The Electronic Privacy Information Center and Center for Digital Democracy both based in Washington D.C. filed a joint complaint with the Federal Trade Commission seeking review of Facebook’s proposed $19 billion acquisition of messaging service WhatsApp until there is a clearer understanding of how the company aspires to use the personal data of WhatsApp's 450 million users who exchange private messages through the service.
The complaint asks the Federal Trade Commission to specifically investigate Facebook’s ability to access WhatsApp's store of user mobile phone numbers and metadata. And if the deal is through, EPIC further asks that the regulators order Facebook to safeguard WhatsApp users’ information from access by Facebook’s data collection methods.
Facebook, the world's No.1 social network with 1.2 billion users had insisted in the wake of the deal that WhatsApp will operate as a separate entity, but industry experts point out that the company’s business model relies on targeting members with advertisements based on their age, gender and their online activity. The complaint further states that Facebook in the past has gathered data from Instagram, a photo-sharing service it acquired in 2012.

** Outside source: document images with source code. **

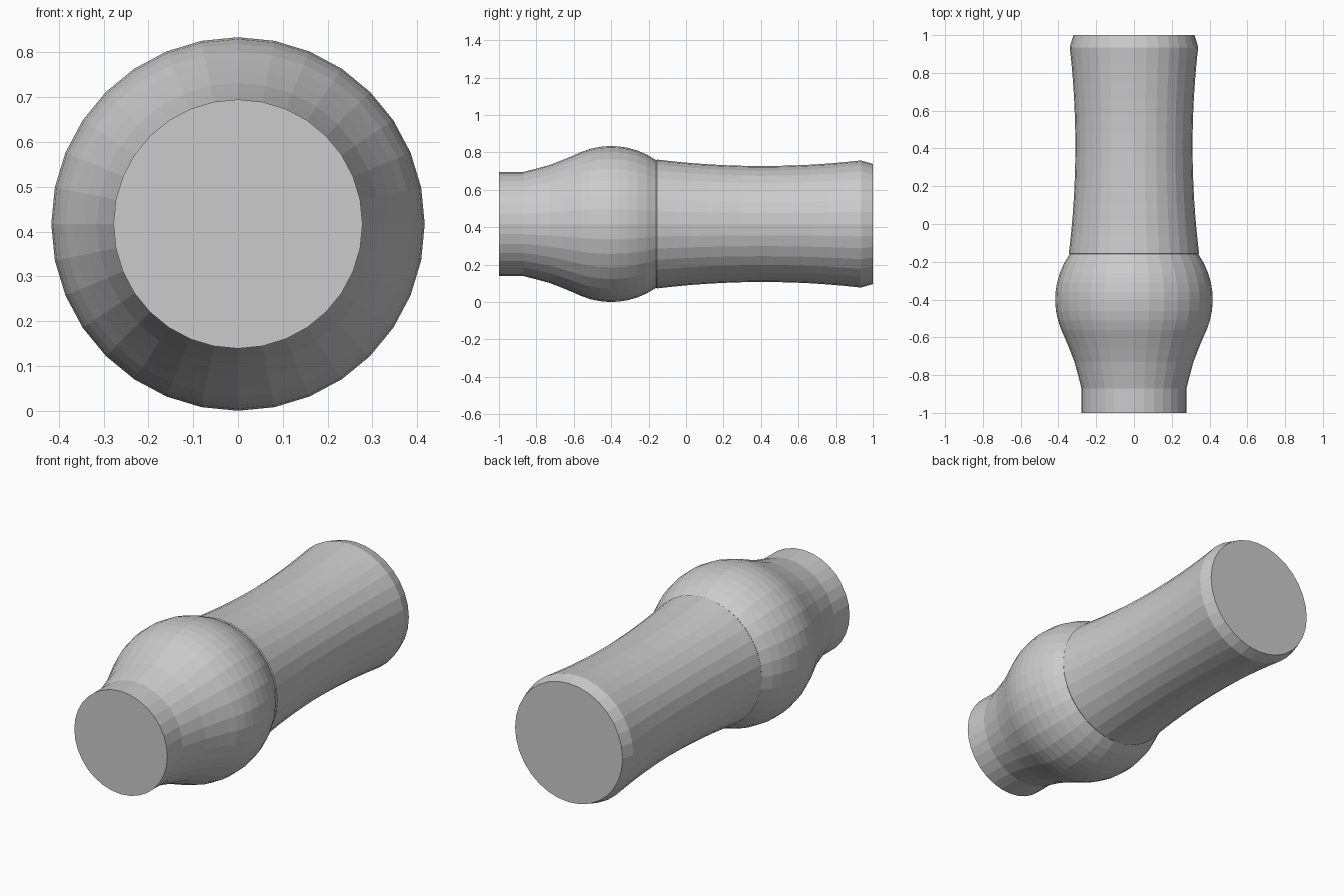
import bpy, bmesh, math

if "Cube" in bpy.data.objects:
    bpy.data.objects.remove(bpy.data.objects["Cube"])

SIDES = 32
AXIS_Z = 0.417
BULB_Y, BULB_R = -0.40, 0.417

# Front neck flaring into the bulb
profile = [(-1.0, 0.278), (-0.87, 0.278), (-0.80, 0.296), (-0.73, 0.315), (-0.66, 0.342), (-0.60, 0.367)]
# Spherical bulb
for i in range(9):
    y = -0.56 + 0.05 * i
    profile.append((y, math.sqrt(BULB_R ** 2 - (y - BULB_Y) ** 2)))
# Gently waisted barrel
for i in range(13):
    y = -0.155 + i * (0.935 + 0.155) / 12
    t = (y - 0.41) / 0.545
    profile.append((y, 0.310 + 0.032 * t * t))
# Chamfered rear end
profile.append((1.0, 0.321))

# Lathe the profile about the y axis and close both ends
bm = bmesh.new()
rings = []
for y, r in profile:
    angles = [2 * math.pi * k / SIDES for k in range(SIDES)]
    rings.append([bm.verts.new((r * math.sin(a), y, AXIS_Z + r * math.cos(a))) for a in angles])
for a, b in zip(rings, rings[1:]):
    for k in range(SIDES):
        n = (k + 1) % SIDES
        bm.faces.new((a[k], a[n], b[n], b[k]))
bm.faces.new(rings[0])
bm.faces.new(rings[-1])
bmesh.ops.recalc_face_normals(bm, faces=bm.faces)

mesh = bpy.data.meshes.new("bulbed_tube")
bm.to_mesh(mesh)
bm.free()
bpy.context.collection.objects.link(bpy.data.objects.new("bulbed_tube", mesh))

The practices are deceptive, the groups allege, because users sign on to social networks with the hope that privacy policies won’t change. Privacy was one of WhatsApp’s biggest selling points, which doesn’t place ads in its app and doesn’t store user data for advertising purposes.

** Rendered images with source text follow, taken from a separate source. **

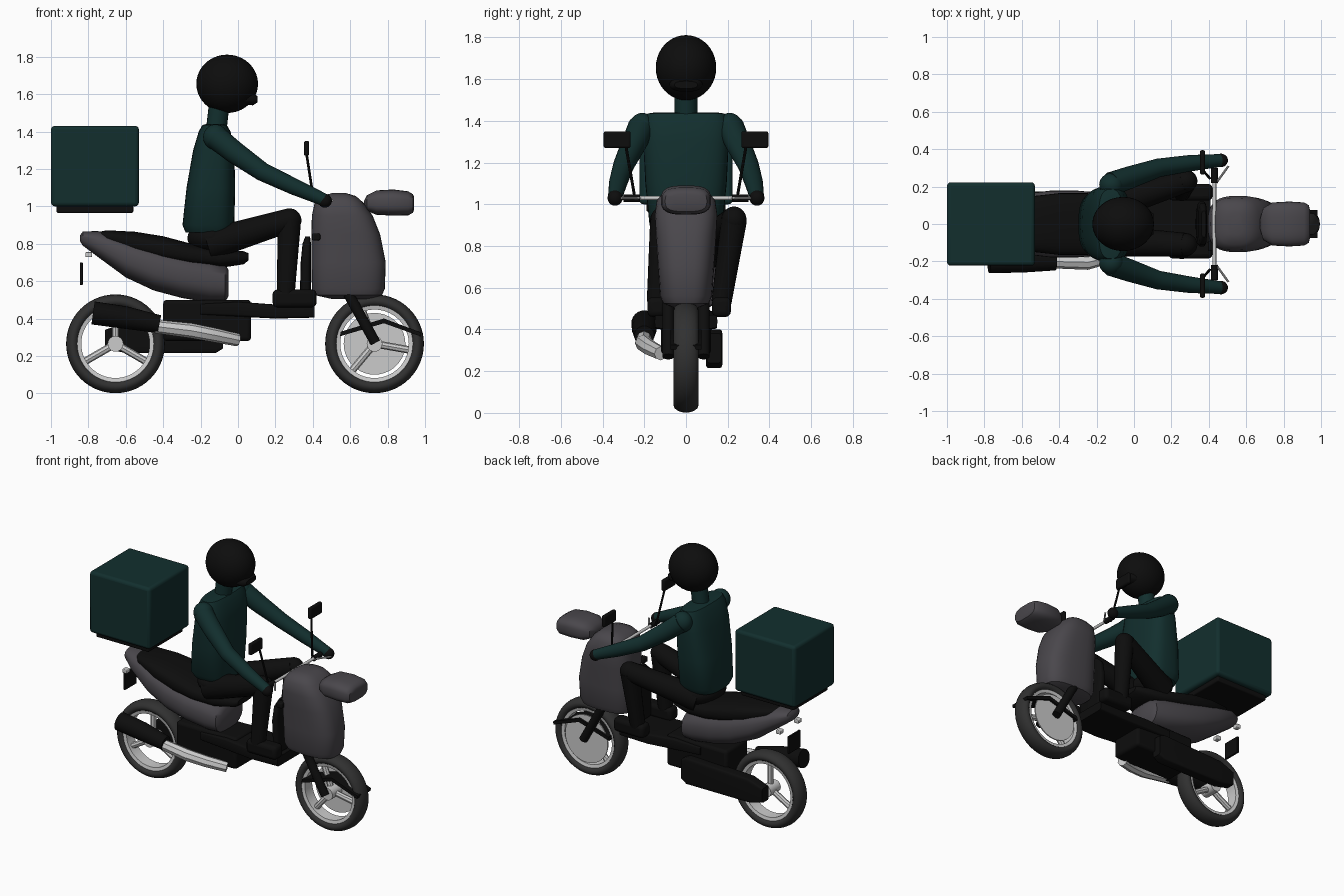
import bpy, bmesh
from math import sin, cos, pi, radians
from mathutils import Vector, Matrix

if "Cube" in bpy.data.objects:
    bpy.data.objects.remove(bpy.data.objects["Cube"])


def mat(name, c):
    m = bpy.data.materials.new(name)
    m.diffuse_color = (*c, 1)
    m.use_nodes = True
    m.node_tree.nodes["Principled BSDF"].inputs["Base Color"].default_value = m.diffuse_color
    return m


TEAL = mat("teal", (0.006, 0.028, 0.027))
BLACK = mat("black", (0.004, 0.004, 0.004))
GREY = mat("dark_grey", (0.068, 0.063, 0.072))
TYRE = mat("tyre_rubber", (0.03, 0.03, 0.03))


def finish(name, bm, m, bevel=0):
    bmesh.ops.recalc_face_normals(bm, faces=bm.faces)
    me = bpy.data.meshes.new(name)
    bm.to_mesh(me)
    bm.free()
    ob = bpy.data.objects.new(name, me)
    bpy.context.collection.objects.link(ob)
    if m:
        me.materials.append(m)
    if bevel:
        b = ob.modifiers.new("bevel", 'BEVEL')
        b.width, b.segments = bevel, 3
    bpy.ops.object.select_all(action='DESELECT')
    ob.select_set(True)
    bpy.context.view_layer.objects.active = ob
    bpy.ops.object.shade_smooth_by_angle(angle=radians(40))
    return ob


def skin(bm, rings, closed=False):
    # bridge successive vertex rings, cap the ends if open
    vs = [[bm.verts.new(p) for p in r] for r in rings]
    n = len(vs[0])
    pairs = list(zip(vs, vs[1:])) + ([(vs[-1], vs[0])] if closed else [])
    for a, b in pairs:
        for i in range(n):
            bm.faces.new((a[i], a[(i + 1) % n], b[(i + 1) % n], b[i]))
    if not closed:
        bm.faces.new(vs[0])
        bm.faces.new(vs[-1])


def box(name, x, y, z, m, bevel=0.008):
    bm = bmesh.new()
    skin(bm, [[(x[0], y[0], c), (x[1], y[0], c), (x[1], y[1], c), (x[0], y[1], c)] for c in z])
    return finish(name, bm, m, bevel)


def loft(name, axis, rows, m, e=2.6, y=0, n=36):
    # rows: position on axis, low, high, half width in y; superellipse sections
    bm, rings = bmesh.new(), []
    for p, lo, hi, hy in rows:
        ring = []
        for i in range(n):
            c, s = cos(2 * pi * i / n), sin(2 * pi * i / n)
            u = (lo + hi) / 2 + (hi - lo) / 2 * abs(c) ** (2 / e) * (1 if c > 0 else -1)
            v = y + hy * abs(s) ** (2 / e) * (1 if s > 0 else -1)
            ring.append((p, v, u) if axis == 'x' else (u, v, p))
        rings.append(ring)
    skin(bm, rings)
    return finish(name, bm, m)


def tube(name, pts, radii, m, n=20):
    bm, rings = bmesh.new(), []
    pts = [Vector(p) for p in pts]
    if not isinstance(radii, (list, tuple)):
        radii = [radii] * len(pts)
    for i, p in enumerate(pts):
        t = (pts[min(i + 1, len(pts) - 1)] - pts[max(i - 1, 0)]).normalized()
        ref = Vector((0, 1, 0)) if abs(t.y) < 0.8 else Vector((0, 0, 1))
        a = t.cross(ref).normalized()
        b = t.cross(a)
        rings.append([p + radii[i] * (a * cos(2 * pi * k / n) + b * sin(2 * pi * k / n)) for k in range(n)])
    skin(bm, rings)
    return finish(name, bm, m)


def ball(name, loc, size, m):
    bm = bmesh.new()
    bmesh.ops.create_uvsphere(bm, u_segments=32, v_segments=20, radius=1,
                              matrix=Matrix.Translation(loc) @ Matrix.Diagonal((*size, 1)))
    return finish(name, bm, m)


def ring(name, x, z, profile, m, n=56):
    # profile of (radius, y) spun round the axle
    bm = bmesh.new()
    skin(bm, [[(x + r * cos(2 * pi * k / n), y, z + r * sin(2 * pi * k / n)) for r, y in profile]
              for k in range(n)], closed=True)
    return finish(name, bm, m)


# wheels
for tag, wx, turn in (("rear", -0.655, 90), ("front", 0.73, 110)):
    ring(tag + "_tyre", wx, 0.265,
         [(0.228 + 0.036 * cos(k * pi / 8), 0.06 * sin(k * pi / 8)) for k in range(16)], TYRE)
    ring(tag + "_rim", wx, 0.265, [(0.183, -0.04), (0.205, -0.045), (0.205, 0.045), (0.183, 0.04)], None)
    tube(tag + "_hub", [(wx, -0.055, 0.265), (wx, 0.055, 0.265)], 0.042, None)
    for k in range(3):
        a = radians(turn + 120 * k)
        tube(f"{tag}_spoke_{k}", [(wx + r * cos(a), 0, 0.265 + r * sin(a)) for r in (0.03, 0.19)], 0.02, None, 8)
tube("brake_disc", [(0.73, 0.052, 0.265), (0.73, 0.06, 0.265)], 0.165, None, 40)

# front fender strip and fork
bm = bmesh.new()
skin(bm, [[(x, y, z) for x, z in ((0.545, 0.305), (0.78, 0.375), (0.975, 0.305),
                                  (0.98, 0.325), (0.78, 0.4), (0.55, 0.33))] for y in (-0.075, 0.075)])
finish("front_fender", bm, BLACK)
for s, side in ((-1, "right"), (1, "left")):
    tube(side + "_fork", [(0.58, s * 0.085, 0.55), (0.735, s * 0.085, 0.27)], 0.028, BLACK)

# front fairing, inner panel, headlight
loft("front_fairing", 'z', [(.505, .5, .72, .06), (.525, .41, .77, .11), (.56, .395, .785, .125),
     (.7, .392, .79, .135), (.85, .392, .76, .145), (.95, .395, .72, .15), (1.02, .41, .67, .14),
     (1.055, .45, .63, .11), (1.07, .5, .58, .06)], GREY, 2.9)
loft("inner_leg_panel", 'z', [(.48, .33, .39, .1), (.7, .335, .39, .12), (.8, .345, .39, .11),
     (.84, .36, .385, .07)], BLACK, 4)
box("hook", (0.395, 0.44), (-0.145, -0.09), (0.818, 0.855), BLACK)
loft("headlight", 'x', [(.675, 1.01, 1.03, .03), (.69, .975, 1.06, .085), (.74, .955, 1.085, .115),
     (.83, .95, 1.09, .12), (.91, .952, 1.08, .115), (.935, .965, 1.065, .1), (.942, .985, 1.05, .07)], GREY, 3)

# tail body and seat
loft("tail_body", 'x', [(-.845, .815, .845, .03), (-.83, .79, .865, .07), (-.75, .73, .868, .12),
     (-.6, .62, .83, .16), (-.45, .55, .79, .178), (-.3, .51, .75, .178), (-.15, .485, .72, .165),
     (-.07, .488, .69, .15), (-.05, .52, .66, .12)], GREY, 2.5)
loft("seat", 'x', [(-.76, .83, .86, .05), (-.7, .8, .872, .11), (-.55, .74, .864, .148), (-.4, .7, .84, .165),
     (-.25, .68, .8, .165), (-.1, .67, .77, .14), (.03, .69, .76, .1), (.055, .71, .75, .08)], BLACK, 2.7)

# engine, floorboard, transmission case
box("engine_block", (-0.4, 0.07), (-0.12, 0.12), (0.28, 0.5), BLACK, 0.02)
loft("floorboard", 'x', [(-.2, .42, .48, .13), (0, .41, .49, .14), (.2, .4, .475, .15), (.41, .405, .47, .15)],
     BLACK, 9)
loft("transmission_case", 'x', [(-.71, .24, .34, .035), (-.6, .215, .38, .04), (-.12, .215, .4, .04),
     (-.08, .24, .38, .035)], BLACK, 8, y=0.135)

# exhaust
tube("muffler", [(-.775, -.2, .43), (-.6, -.2, .405), (-.42, -.2, .37)], [.062, .06, .048], BLACK, 24)
tube("exhaust_pipe", [(-.46, -.2, .36), (-.25, -.205, .335), (-.12, -.17, .31), (0, -.12, .285)],
     [.036, .04, .038, .034], None, 8)

# number plate and rear indicators
box("rear_plate", (-0.845, -0.83), (-0.065, 0.065), (0.58, 0.7), BLACK, 0.003)
for s, side in ((-1, "right"), (1, "left")):
    box(side + "_rear_indicator", (-0.815, -0.78), (s * 0.1 - 0.02, s * 0.1 + 0.02), (0.728, 0.755), None, 0.005)

# delivery box on its tray
box("delivery_box", (-1.0, -0.53), (-0.223, 0.223), (1.0, 1.43), TEAL, 0.02)
box("box_tray", (-0.97, -0.56), (-0.19, 0.19), (0.965, 1.005), BLACK)

# handlebar, grips, levers, mirrors
tube("handlebar", [(.43, -.34, 1.03), (.43, .34, 1.03)], 0.01, None, 12)
for s, side in ((-1, "right"), (1, "left")):
    tube(side + "_grip", [(.43, s * .22, 1.03), (.43, s * .3, 1.03)], 0.018, BLACK)
    tube(side + "_brake_lever", [(.44, s * .22, 1.03), (.505, s * .31, 1.03)], 0.006, None, 8)
    tube(side + "_mirror_stem", [(.405, s * .245, 1.03), (.365, s * .29, 1.29)], 0.007, BLACK, 8)
    box(side + "_mirror", (.353, .38), sorted((s * .265, s * .395)), (1.27, 1.35), BLACK, 0.01)

# rider torso and head
loft("torso", 'z', [(.86, -.28, -.03, .15), (.9, -.297, -.02, .175), (1.1, -.275, -.015, .195),
     (1.3, -.24, -.02, .205), (1.4, -.21, -.04, .2), (1.435, -.19, -.06, .185), (1.44, -.17, -.08, .15)], TEAL, 3)
tube("neck", [(-.115, 0, 1.42), (-.1, 0, 1.55)], .055, TEAL)
ball("helmet", (-.058, 0, 1.655), (.165, .145, .156), BLACK)
loft("helmet_chin_bar", 'x', [(.02, 1.545, 1.61, .085), (.08, 1.54, 1.605, .075), (.103, 1.555, 1.59, .055)], BLACK)

# arms and legs
for s, side, knee, ankle in ((-1, "right", -.11, -.14), (1, "left", .23, .17)):
    ball(side + "_shoulder", (-.12, s * .21, 1.37), (.066, .062, .068), TEAL)
    tube(side + "_arm", [(-.12, s * .215, 1.37), (-.02, s * .25, 1.29), (.13, s * .3, 1.185), (.3, s * .325, 1.105),
         (.46, s * .34, 1.035)], [.064, .06, .05, .044, .034], TEAL)
    ball(side + "_hand", (.465, s * .34, 1.03), (.037, .036, .037), BLACK)
    tube(side + "_thigh", [(-.16, s * .09, .795), (.27, knee, .925)], [.085, .063], BLACK)
    ball(side + "_knee", (.275, knee, .925), (.064, .06, .064), BLACK)
    tube(side + "_shin", [(.275, knee, .925), (.255, ankle, .53)], [.062, .048], BLACK)
    box(side + "_shoe", (.185, .42), (ankle - .045, ankle + .045), (.46, .555), BLACK, 0.025)
ball("hips", (-.14, 0, .83), (.13, .17, .09), BLACK)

However, the privacy groups in their complaint say there's no guarantee that that commitment will hold true once the service becomes part of Facebook.
The technology industry was taken by surprise last month when Facebook announced its intention to buy the five-year old WhatsApp for $19 billion in cash and stock. While WhatsApp does not collect user names, emails and other contact information, it charges some of its users a $1 annual fee to use the service. Founded in 2009, WhatsApp’s worldwide user base has expanded faster than any other social media or Internet firm. It has now over taken Twitter, Instagram and Skype, and more than 70 percent of its users use the nearly free messaging app several times in a day.
The Electronic Privacy Information Center’s previous complaints have resulted in Federal Trade Commission actions against Google’s acquisition of the ad service Doubleclick, Microsoft Passport, and also changes to Facebook’s privacy policies.
The deal might also undergo scrutiny by regulators in Europe, where WhatsApp is already popular. Last year, the company ran into trouble with Dutch and Canadian officials saying WhatsApp breached foreign privacy laws by requiring users to disclose their contacts' mobile phone numbers.